(Stored data entries)
::::

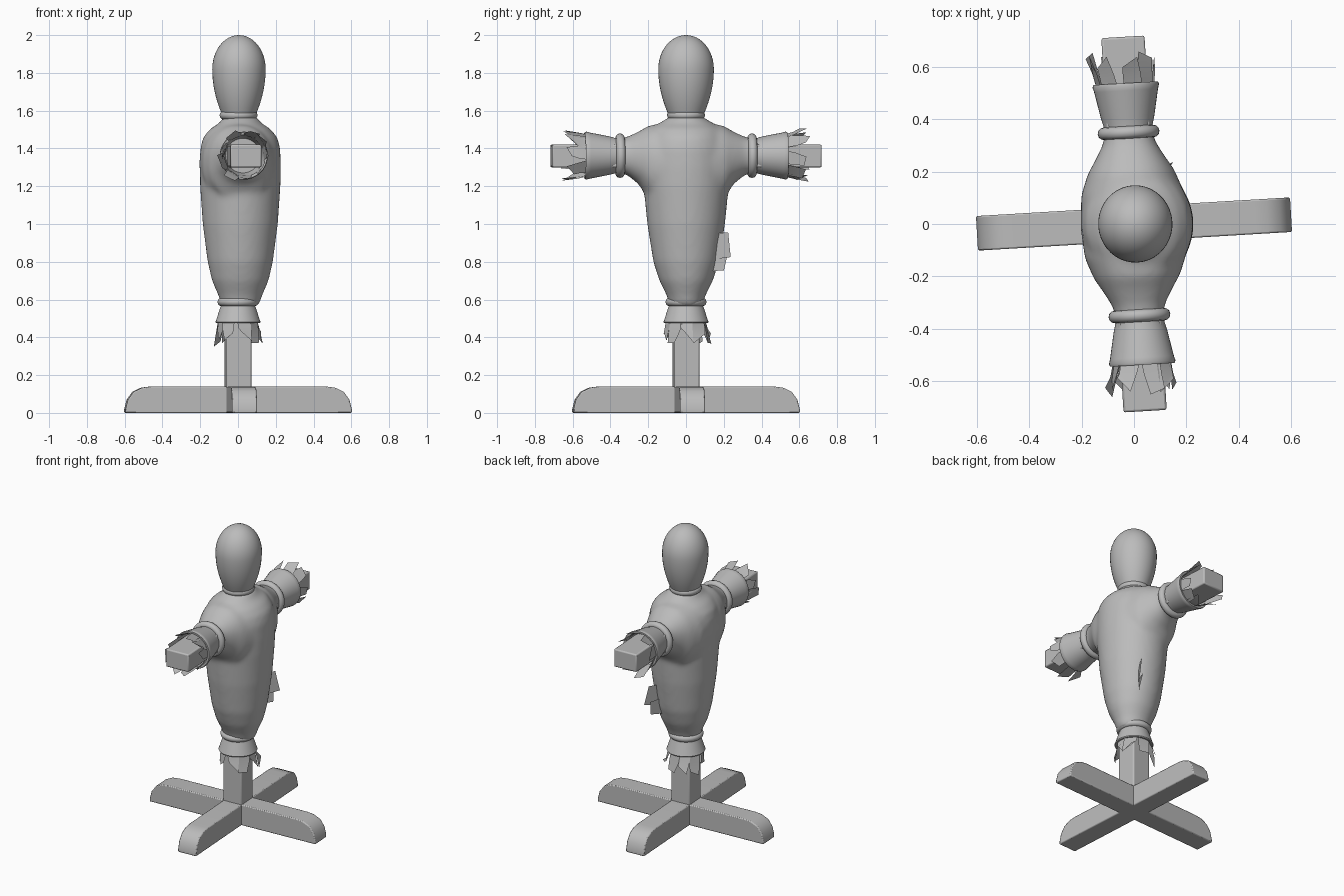
import bpy, bmesh, math, random
from math import sin, cos, pi
from mathutils import Matrix, Vector

if "Cube" in bpy.data.objects:
    bpy.data.objects.remove(bpy.data.objects["Cube"])
random.seed(4)

gray = bpy.data.materials.new("plain gray")
gray.use_nodes = True
gray.diffuse_color = (0.5, 0.5, 0.5, 1)
gray.node_tree.nodes["Principled BSDF"].inputs["Base Color"].default_value = (0.5, 0.5, 0.5, 1)

TURN = Matrix.Rotation(math.radians(3.4), 4, 'Z')   # whole figure is slightly turned


def finish(bm, name, matrix=Matrix(), bevel=0, normals=True):
    """Turn a bmesh into a shaded object."""
    bm.transform(TURN @ matrix)
    if normals:
        bmesh.ops.recalc_face_normals(bm, faces=bm.faces)
    mesh = bpy.data.meshes.new(name)
    bm.to_mesh(mesh)
    bm.free()
    mesh.materials.append(gray)
    ob = bpy.data.objects.new(name, mesh)
    bpy.context.collection.objects.link(ob)
    bpy.ops.object.select_all(action='DESELECT')
    ob.select_set(True)
    bpy.context.view_layer.objects.active = ob
    bpy.ops.object.shade_smooth_by_angle(angle=math.radians(40))
    if bevel:
        mod = ob.modifiers.new("soft edges", 'BEVEL')
        mod.width, mod.segments = bevel, 2
    return ob


def loft(bm, sections, matrix=Matrix(), power=2, seg=40):
    """Skin closed oval sections (height, radius x, radius y, centre y)."""
    def point(a, s):
        c, d = cos(a), sin(a)
        x = math.copysign(abs(c) ** (2 / power), c) * s[1]
        y = math.copysign(abs(d) ** (2 / power), d) * s[2] + s[3]
        return matrix @ Vector((x, y, s[0]))
    rings = [[bm.verts.new(point(2 * pi * i / seg, s)) for i in range(seg)] for s in sections]
    for lo, hi in zip(rings, rings[1:]):
        for i in range(seg):
            j = (i + 1) % seg
            bm.faces.new((lo[i], lo[j], hi[j], hi[i]))
    bm.faces.new(rings[0])
    bm.faces.new(rings[-1])


def axis_matrix(side, height):
    """Local z runs along y to the given side, local y runs up."""
    return Matrix(((1, 0, 0, 0), (0, 0, side, 0), (0, 1, 0, height), (0, 0, 0, 1)))


def box(name, size, centre, bevel):
    bm = bmesh.new()
    bmesh.ops.create_cube(bm, size=1)
    bm.transform(Matrix.Translation(centre) @ Matrix.Diagonal((*size, 1)))
    finish(bm, name, bevel=bevel)


def rope_ring(name, major, minor, matrix):
    """Tied band as a torus around local z."""
    bm = bmesh.new()
    n, m = 40, 12
    vs = [[bm.verts.new(((major + minor * cos(2 * pi * j / m)) * cos(2 * pi * i / n),
                         (major + minor * cos(2 * pi * j / m)) * sin(2 * pi * i / n),
                         minor * sin(2 * pi * j / m))) for j in range(m)] for i in range(n)]
    for i in range(n):
        for j in range(m):
            k, l = (i + 1) % n, (j + 1) % m
            bm.faces.new((vs[i][j], vs[k][j], vs[k][l], vs[i][l]))
    finish(bm, name, matrix)


def cuff(prefix, length, radius, matrix, band):
    """Band, flared cloth end and torn strips along local z."""
    rope_ring(prefix + "_band", radius - 0.033, band, matrix)
    bm = bmesh.new()
    profile = [(0, .72), (.15, .74), (.3, .8), (.85, .96), (.95, 1), (1, .97), (.99, .87), (.5, .72)]
    loft(bm, [(length * t, radius * r, radius * r, 0) for t, r in profile])
    finish(bm, prefix + "_cuff", matrix)

    bm = bmesh.new()
    strips = 9
    for i in range(strips):
        a = 2 * pi * (i + random.uniform(-.2, .2)) / strips
        w = random.uniform(.32, .44)
        tip = random.uniform(.07, .115)
        flare = random.uniform(.0, .035)
        skew = random.uniform(-.2, .2)
        cut = random.uniform(-.03, .03)

        def p(ang, r, z):
            return bm.verts.new((r * cos(ang), r * sin(ang), z))
        root = radius * .87
        mid = root + flare * .4 + .003
        rows = [(p(a - w, root, length - .02), p(a + w, root, length - .02)),
                (p(a - w * .85 + skew * .4, mid, length + tip * .4),
                 p(a + w * .85 + skew * .4, mid, length + tip * .4)),
                (p(a - w * .6 + skew, root + flare + .008, length + tip + cut),
                 p(a + w * .6 + skew, root + flare, length + tip - cut))]
        for lo, hi in zip(rows, rows[1:]):
            bm.faces.new((lo[0], lo[1], hi[1], hi[0]))
    finish(bm, prefix + "_torn_strips", matrix, normals=False)


# Crossed foot boards with rounded upper ends
end = [(.6, 0), (.6, .02), (.587, .07), (.557, .112), (.51, .134), (.46, .14)]
outline = end + [(-x, z) for x, z in reversed(end)]
for name, angle in (("foot_board_side", 0), ("foot_board_front", pi / 2)):
    bm = bmesh.new()
    face = bm.faces.new([bm.verts.new((x, -.066, z)) for x, z in outline])
    out = bmesh.ops.extrude_face_region(bm, geom=[face])
    bmesh.ops.translate(bm, vec=(0, .132, 0),
                        verts=[v for v in out["geom"] if isinstance(v, bmesh.types.BMVert)])
    finish(bm, name, Matrix.Rotation(angle, 4, 'Z'), bevel=.006)

# Wooden post and cross beam
box("post", (.135, .135, .6), (0, 0, .31), .008)
box("arm_beam", (.165, 1.43, .12), (0, 0, 1.36), .008)

# Stuffed body: torso and shoulders merged into one soft skin
bm = bmesh.new()
torso = [(.57, .1, .088), (.62, .116, .102), (.7, .15, .142), (.8, .173, .174), (1, .199, .206),
         (1.2, .213, .226), (1.3, .215, .23), (1.4, .212, .23), (1.46, .196, .21),
         (1.505, .158, .19), (1.535, .11, .14), (1.57, .085, .085)]
loft(bm, [(z, rx, ry, 0) for z, rx, ry in torso], Matrix.Translation((.012, 0, 0)))
half = [(.37, 1.275, 1.45, .088), (.31, 1.258, 1.462, .1), (.25, 1.21, 1.49, .134),
        (.2, 1.13, 1.52, .165), (.12, 1.1, 1.535, .195)]
shoulders = ([(-y, lo, hi, r) for y, lo, hi, r in half] + [(0, 1.1, 1.54, .205)] + half[::-1])
loft(bm, [(y, r, (hi - lo) / 2, (hi + lo) / 2) for y, lo, hi, r in shoulders],
     axis_matrix(1, 0), power=2.2)
body = finish(bm, "stuffed_body")
skin = body.modifiers.new("merge", 'REMESH')
skin.mode, skin.voxel_size, skin.use_smooth_shade = 'VOXEL', .015, True
soft = body.modifiers.new("soften", 'SMOOTH')
soft.factor, soft.iterations = .5, 8

# Neck band and egg-shaped head
rope_ring("neck_band", .077, .024, Matrix.Translation((.003, 0, 1.576)))
bm = bmesh.new()
sections = []
for i in range(9):
    t = 1 - i / 8
    sections.append((1.82 - .235 * t, .146 - .051 * t * t))
for i in range(1, 13):
    a = pi / 2 * i / 12
    sections.append((1.82 + .18 * sin(a), max(.146 * cos(a), .001)))
loft(bm, [(z, r * .97, r * 1.01, 0) for z, r in sections], Matrix.Translation((.005, 0, 0)))
finish(bm, "head")

# Sleeve ends and lower hem
cuff("left_sleeve", .188, .127, axis_matrix(1, 1.362) @ Matrix.Translation((0, 0, .35)), .024)
cuff("right_sleeve", .188, .127, axis_matrix(-1, 1.362) @ Matrix.Translation((0, 0, .35)), .024)
cuff("lower_hem", .112, .12, Matrix.Translation((0, 0, .587)) @ Matrix.Rotation(pi, 4, 'X'), .022)

# Torn flap standing out from the rear side of the body
bm = bmesh.new()
az = math.radians(56)
flaps = [[(.15, .95, 0), (.255, .955, .03), (.28, .825, -.03), (.15, .81, 0)],
         [(.15, .86, .03), (.25, .85, .06), (.236, .755, -.02), (.15, .75, .03)]]
for flap in flaps:
    bm.faces.new([bm.verts.new((r * cos(az + d), r * sin(az + d), z)) for r, z, d in flap])
finish(bm, "torn_flap", normals=False)
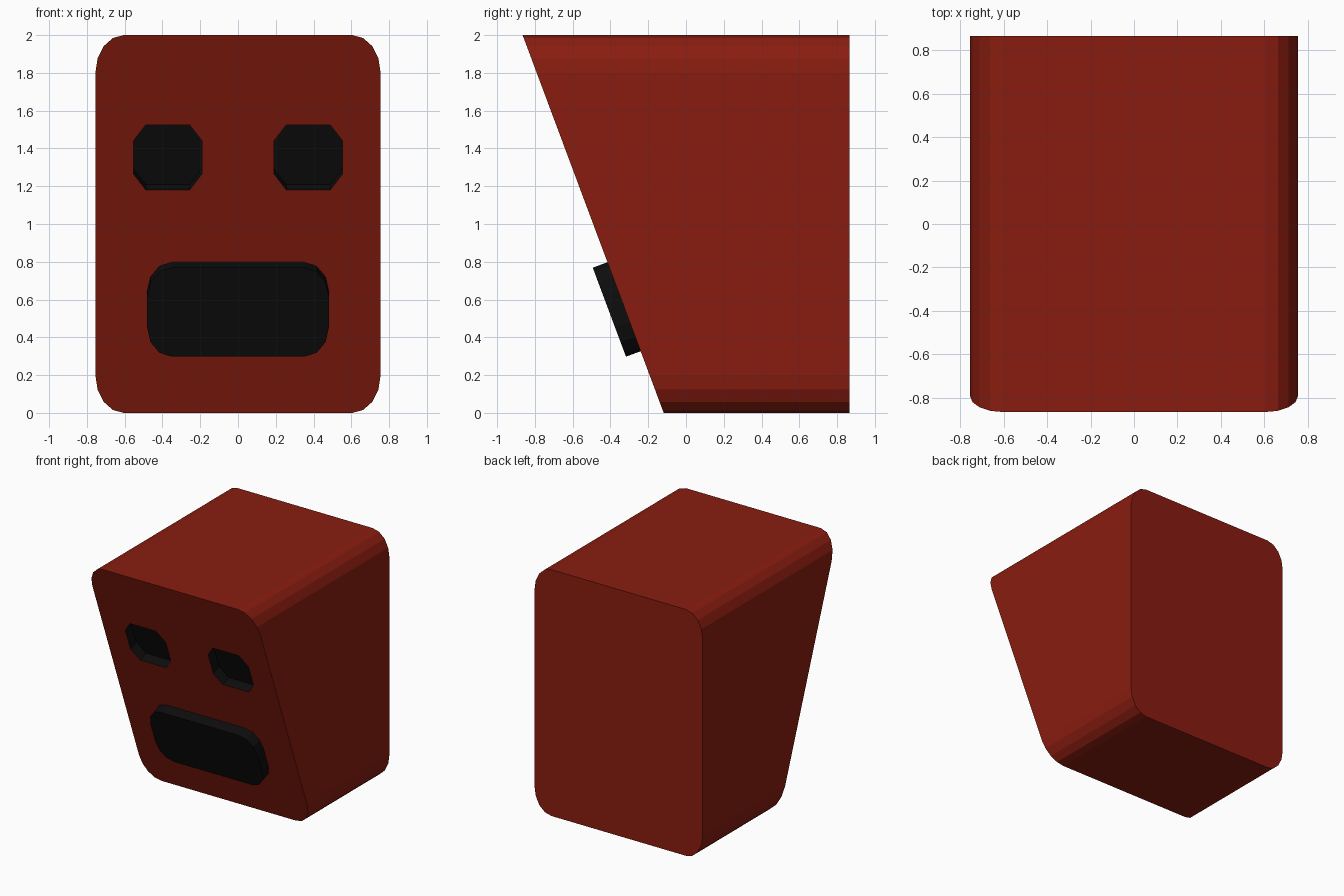
import bpy, bmesh, math
from mathutils import Vector

if "Cube" in bpy.data.objects:
    bpy.data.objects.remove(bpy.data.objects["Cube"])

TOP_Y, BASE_Y, BACK_Y, HEIGHT = -0.865, -0.118, 0.865, 2.0
UP = Vector((0, TOP_Y - BASE_Y, HEIGHT)).normalized()   # up along the slanted face
OUT = Vector((0, -UP.z, UP.y))                          # outward from the slanted face


def material(name, color):
    m = bpy.data.materials.new(name)
    m.diffuse_color = color
    m.use_nodes = True
    m.node_tree.nodes["Principled BSDF"].inputs["Base Color"].default_value = m.diffuse_color
    return m


red = material("red", (0.25, 0.012, 0.005, 1))
black = material("black", (0.004, 0.004, 0.004, 1))


def rounded_rect(cx, cz, w, h, rx, rz, segs):
    """Rectangle outline with elliptical corners."""
    pts = []
    for q, (sx, sz) in enumerate([(1, 1), (-1, 1), (-1, -1), (1, -1)]):
        for i in range(segs + 1):
            a = math.pi / 2 * (q + i / segs)
            pts.append((cx + sx * (w / 2 - rx) + rx * math.cos(a),
                        cz + sz * (h / 2 - rz) + rz * math.sin(a)))
    return pts


def prism(name, outline, front, back, mat):
    """Join two placed copies of an outline into a closed solid."""
    bm = bmesh.new()
    f = [bm.verts.new(front(u, v)) for u, v in outline]
    b = [bm.verts.new(back(u, v)) for u, v in outline]
    bm.faces.new(f)
    bm.faces.new(b[::-1])
    for i in range(len(f)):
        j = (i + 1) % len(f)
        bm.faces.new((f[i], b[i], b[j], f[j]))
    bmesh.ops.recalc_face_normals(bm, faces=bm.faces)
    me = bpy.data.meshes.new(name)
    bm.to_mesh(me)
    bm.free()
    me.materials.append(mat)
    ob = bpy.data.objects.new(name, me)
    bpy.context.collection.objects.link(ob)
    return ob


def on_face(offset):
    """Placement on the slanted face, offset along its normal."""
    return lambda u, v: Vector((u, BASE_Y, 0)) + UP * v + OUT * offset


# Head block with slanted front
head = prism("head", rounded_rect(0, 1, 1.51, HEIGHT, 0.15, 0.2, 4),
             lambda x, z: (x, BASE_Y + (TOP_Y - BASE_Y) * z / HEIGHT, z),
             lambda x, z: (x, BACK_Y, z), red)
head.data.materials.append(black)

# Eye sockets, sunk into the face with black walls
bpy.context.view_layer.objects.active = head
for side in (-1, 1):
    outline = rounded_rect(side * 0.372, 1.3525 / UP.z, 0.362, 0.345 / UP.z,
                           0.065, 0.09, 1)
    cutter = prism("eye_cutter", outline, on_face(0.05), on_face(-0.08), black)
    cutter.hide_render = True
    mod = head.modifiers.new("eye_socket", 'BOOLEAN')
    mod.operation = 'DIFFERENCE'
    mod.solver = 'EXACT'
    mod.material_mode = 'TRANSFER'
    mod.object = cutter
    bpy.ops.object.modifier_apply(modifier=mod.name)
    bpy.data.objects.remove(cutter)

# Raised mouth plate
prism("mouth", rounded_rect(0, 0.6, 0.962, 0.503, 0.13, 0.165, 3),
      on_face(0.083), on_face(-0.01), black)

::::

_TASK TO COMPLETE_. When pictures appear in the records above, leave them out and reproduce exactly each line from the first through the line containing "rings = [[bm.verts.new(point(2", both included.

_RESPONSE BOX_.
import bpy, bmesh, math, random
from math import sin, cos, pi
from mathutils import Matrix, Vector

if "Cube" in bpy.data.objects:
    bpy.data.objects.remove(bpy.data.objects["Cube"])
random.seed(4)

gray = bpy.data.materials.new("plain gray")
gray.use_nodes = True
gray.diffuse_color = (0.5, 0.5, 0.5, 1)
gray.node_tree.nodes["Principled BSDF"].inputs["Base Color"].default_value = (0.5, 0.5, 0.5, 1)

TURN = Matrix.Rotation(math.radians(3.4), 4, 'Z')   # whole figure is slightly turned


def finish(bm, name, matrix=Matrix(), bevel=0, normals=True):
    """Turn a bmesh into a shaded object."""
    bm.transform(TURN @ matrix)
    if normals:
        bmesh.ops.recalc_face_normals(bm, faces=bm.faces)
    mesh = bpy.data.meshes.new(name)
    bm.to_mesh(mesh)
    bm.free()
    mesh.materials.append(gray)
    ob = bpy.data.objects.new(name, mesh)
    bpy.context.collection.objects.link(ob)
    bpy.ops.object.select_all(action='DESELECT')
    ob.select_set(True)
    bpy.context.view_layer.objects.active = ob
    bpy.ops.object.shade_smooth_by_angle(angle=math.radians(40))
    if bevel:
        mod = ob.modifiers.new("soft edges", 'BEVEL')
        mod.width, mod.segments = bevel, 2
    return ob


def loft(bm, sections, matrix=Matrix(), power=2, seg=40):
    """Skin closed oval sections (height, radius x, radius y, centre y)."""
    def point(a, s):
        c, d = cos(a), sin(a)
        x = math.copysign(abs(c) ** (2 / power), c) * s[1]
        y = math.copysign(abs(d) ** (2 / power), d) * s[2] + s[3]
        return matrix @ Vector((x, y, s[0]))
    rings = [[bm.verts.new(point(2 * pi * i / seg, s)) for i in range(seg)] for s in sections]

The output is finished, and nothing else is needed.